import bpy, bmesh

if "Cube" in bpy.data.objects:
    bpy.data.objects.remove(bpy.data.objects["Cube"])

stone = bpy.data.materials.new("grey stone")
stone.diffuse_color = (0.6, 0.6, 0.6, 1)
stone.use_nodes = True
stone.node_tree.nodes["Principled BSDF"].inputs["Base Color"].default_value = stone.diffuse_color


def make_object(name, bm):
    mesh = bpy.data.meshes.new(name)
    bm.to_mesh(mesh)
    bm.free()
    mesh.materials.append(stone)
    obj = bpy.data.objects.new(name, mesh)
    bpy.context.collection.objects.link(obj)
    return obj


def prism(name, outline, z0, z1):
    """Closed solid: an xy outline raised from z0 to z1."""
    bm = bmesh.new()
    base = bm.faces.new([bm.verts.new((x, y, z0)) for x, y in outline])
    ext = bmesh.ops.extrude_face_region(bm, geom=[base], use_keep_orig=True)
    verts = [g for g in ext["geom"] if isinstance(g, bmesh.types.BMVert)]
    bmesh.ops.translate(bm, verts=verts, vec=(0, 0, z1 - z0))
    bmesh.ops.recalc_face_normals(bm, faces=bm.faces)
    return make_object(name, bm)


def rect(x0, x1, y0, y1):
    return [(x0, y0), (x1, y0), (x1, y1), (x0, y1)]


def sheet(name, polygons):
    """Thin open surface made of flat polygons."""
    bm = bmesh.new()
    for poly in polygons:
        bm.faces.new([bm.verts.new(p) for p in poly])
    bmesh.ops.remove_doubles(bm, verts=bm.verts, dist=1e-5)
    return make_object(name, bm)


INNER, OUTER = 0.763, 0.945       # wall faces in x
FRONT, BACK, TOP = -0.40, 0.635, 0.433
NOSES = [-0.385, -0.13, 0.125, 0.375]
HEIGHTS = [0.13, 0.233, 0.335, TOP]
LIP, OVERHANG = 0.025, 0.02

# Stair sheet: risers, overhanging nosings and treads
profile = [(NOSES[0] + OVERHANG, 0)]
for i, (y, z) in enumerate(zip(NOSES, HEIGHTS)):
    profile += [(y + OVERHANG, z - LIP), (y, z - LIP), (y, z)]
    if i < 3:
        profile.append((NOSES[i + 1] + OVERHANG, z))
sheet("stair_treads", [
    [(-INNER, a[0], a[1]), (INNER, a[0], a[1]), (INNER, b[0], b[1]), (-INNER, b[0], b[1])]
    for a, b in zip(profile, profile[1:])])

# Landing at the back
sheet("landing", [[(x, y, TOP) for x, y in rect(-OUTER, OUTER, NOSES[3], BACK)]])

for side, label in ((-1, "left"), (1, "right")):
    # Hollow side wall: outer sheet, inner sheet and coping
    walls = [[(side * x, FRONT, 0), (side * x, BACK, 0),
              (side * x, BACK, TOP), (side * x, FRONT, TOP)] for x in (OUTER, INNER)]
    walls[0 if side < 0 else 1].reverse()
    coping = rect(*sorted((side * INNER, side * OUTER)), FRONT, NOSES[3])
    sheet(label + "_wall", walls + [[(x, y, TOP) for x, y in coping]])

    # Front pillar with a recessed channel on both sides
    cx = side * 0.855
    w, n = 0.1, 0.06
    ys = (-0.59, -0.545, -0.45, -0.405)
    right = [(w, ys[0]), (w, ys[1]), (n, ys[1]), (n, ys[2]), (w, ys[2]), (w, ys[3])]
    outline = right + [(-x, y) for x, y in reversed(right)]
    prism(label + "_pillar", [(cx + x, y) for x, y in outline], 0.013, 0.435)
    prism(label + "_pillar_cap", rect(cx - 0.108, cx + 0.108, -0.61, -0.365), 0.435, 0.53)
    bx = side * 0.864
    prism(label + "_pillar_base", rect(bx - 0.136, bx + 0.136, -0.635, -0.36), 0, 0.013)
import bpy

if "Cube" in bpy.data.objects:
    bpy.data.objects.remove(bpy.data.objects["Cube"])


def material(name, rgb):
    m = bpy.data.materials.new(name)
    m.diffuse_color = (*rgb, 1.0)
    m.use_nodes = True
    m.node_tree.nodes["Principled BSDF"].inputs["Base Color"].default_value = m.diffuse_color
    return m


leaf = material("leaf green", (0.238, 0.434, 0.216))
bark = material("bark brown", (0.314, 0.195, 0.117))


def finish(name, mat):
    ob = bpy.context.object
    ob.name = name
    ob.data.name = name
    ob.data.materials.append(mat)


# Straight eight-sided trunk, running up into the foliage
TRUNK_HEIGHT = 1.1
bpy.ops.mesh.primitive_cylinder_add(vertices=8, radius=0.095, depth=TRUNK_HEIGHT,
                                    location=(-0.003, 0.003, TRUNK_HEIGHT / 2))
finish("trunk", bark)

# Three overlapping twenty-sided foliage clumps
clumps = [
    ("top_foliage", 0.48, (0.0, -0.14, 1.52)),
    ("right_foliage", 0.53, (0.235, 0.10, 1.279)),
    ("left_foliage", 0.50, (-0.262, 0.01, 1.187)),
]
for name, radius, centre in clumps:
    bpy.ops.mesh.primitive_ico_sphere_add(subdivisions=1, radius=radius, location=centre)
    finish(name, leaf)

* * *

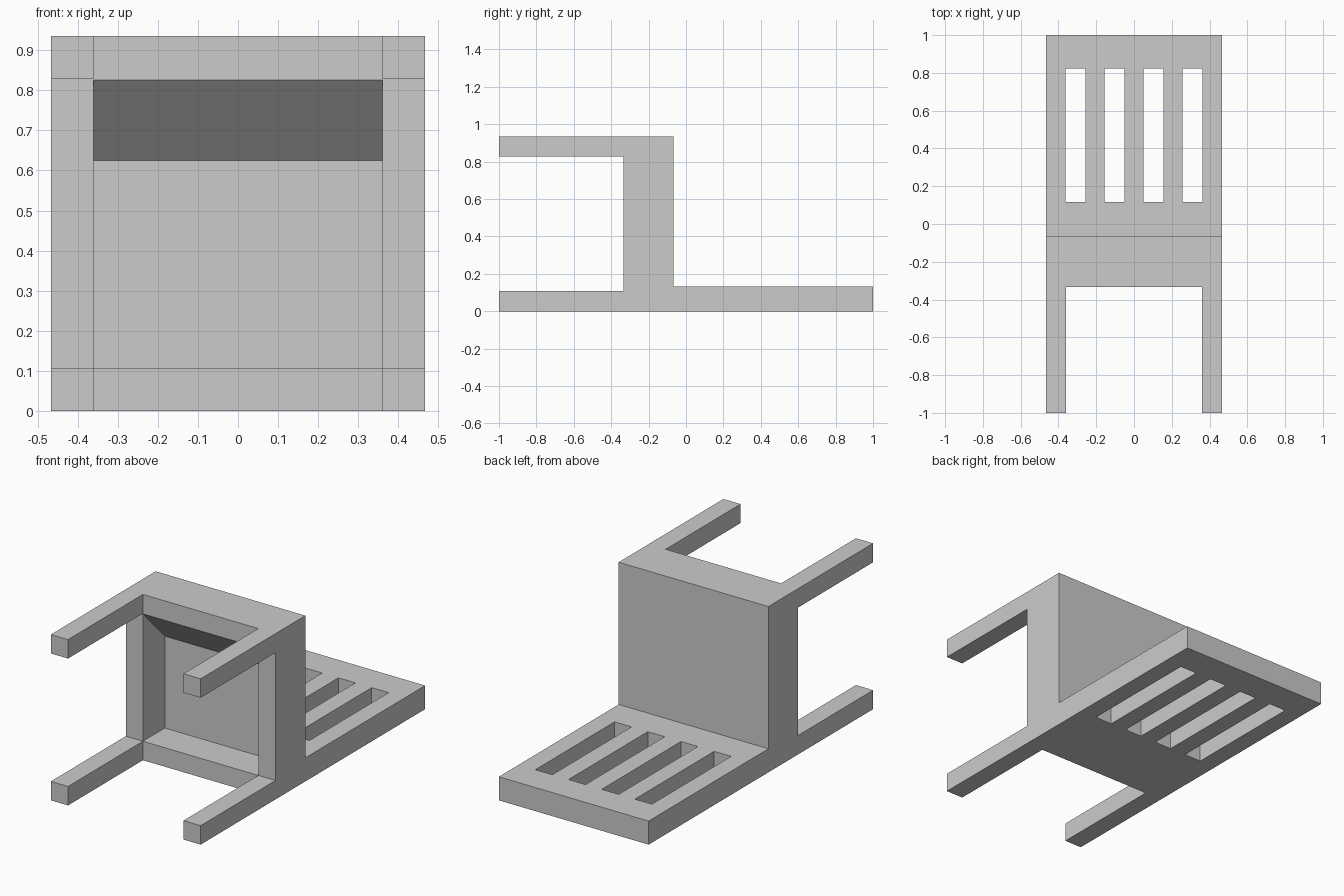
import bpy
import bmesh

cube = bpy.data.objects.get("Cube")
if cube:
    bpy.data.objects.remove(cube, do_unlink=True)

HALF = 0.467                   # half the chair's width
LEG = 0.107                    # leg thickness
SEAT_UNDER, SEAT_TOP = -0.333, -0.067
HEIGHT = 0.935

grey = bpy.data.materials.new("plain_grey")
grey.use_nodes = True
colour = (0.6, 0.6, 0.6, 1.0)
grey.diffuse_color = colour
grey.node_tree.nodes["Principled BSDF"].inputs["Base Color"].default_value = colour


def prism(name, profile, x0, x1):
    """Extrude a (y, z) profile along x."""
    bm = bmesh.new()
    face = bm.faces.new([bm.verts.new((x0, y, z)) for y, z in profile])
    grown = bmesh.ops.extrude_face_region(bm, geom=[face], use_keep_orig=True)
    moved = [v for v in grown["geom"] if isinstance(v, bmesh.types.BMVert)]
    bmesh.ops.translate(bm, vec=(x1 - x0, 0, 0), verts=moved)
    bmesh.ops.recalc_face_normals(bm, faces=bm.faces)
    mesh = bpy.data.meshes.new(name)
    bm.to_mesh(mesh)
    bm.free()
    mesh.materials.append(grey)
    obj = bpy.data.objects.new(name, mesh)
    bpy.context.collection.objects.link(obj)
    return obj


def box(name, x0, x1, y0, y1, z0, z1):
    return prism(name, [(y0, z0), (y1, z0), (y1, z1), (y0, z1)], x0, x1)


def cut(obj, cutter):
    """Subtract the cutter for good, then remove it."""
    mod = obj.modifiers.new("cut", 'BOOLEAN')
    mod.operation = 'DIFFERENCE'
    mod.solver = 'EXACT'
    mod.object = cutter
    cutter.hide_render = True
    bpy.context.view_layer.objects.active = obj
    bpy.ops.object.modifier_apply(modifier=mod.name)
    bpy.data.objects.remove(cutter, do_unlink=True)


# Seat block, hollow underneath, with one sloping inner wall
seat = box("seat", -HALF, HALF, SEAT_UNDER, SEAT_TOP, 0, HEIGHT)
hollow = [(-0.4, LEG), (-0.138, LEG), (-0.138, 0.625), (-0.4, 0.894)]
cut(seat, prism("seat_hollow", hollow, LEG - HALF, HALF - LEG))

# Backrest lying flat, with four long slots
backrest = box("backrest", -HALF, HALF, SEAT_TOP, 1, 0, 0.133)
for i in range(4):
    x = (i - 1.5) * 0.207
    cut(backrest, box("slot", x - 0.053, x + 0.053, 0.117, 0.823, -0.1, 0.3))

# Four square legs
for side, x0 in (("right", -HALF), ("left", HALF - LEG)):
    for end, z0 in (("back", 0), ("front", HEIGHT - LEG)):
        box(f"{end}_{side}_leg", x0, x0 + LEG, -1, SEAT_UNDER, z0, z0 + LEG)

*Work to complete:* Show all lines above that contain "cutter".

*Answer to the exercise:*
def cut(obj, cutter):
    """Subtract the cutter for good, then remove it."""
    mod.object = cutter
    cutter.hide_render = True
    bpy.data.objects.remove(cutter, do_unlink=True)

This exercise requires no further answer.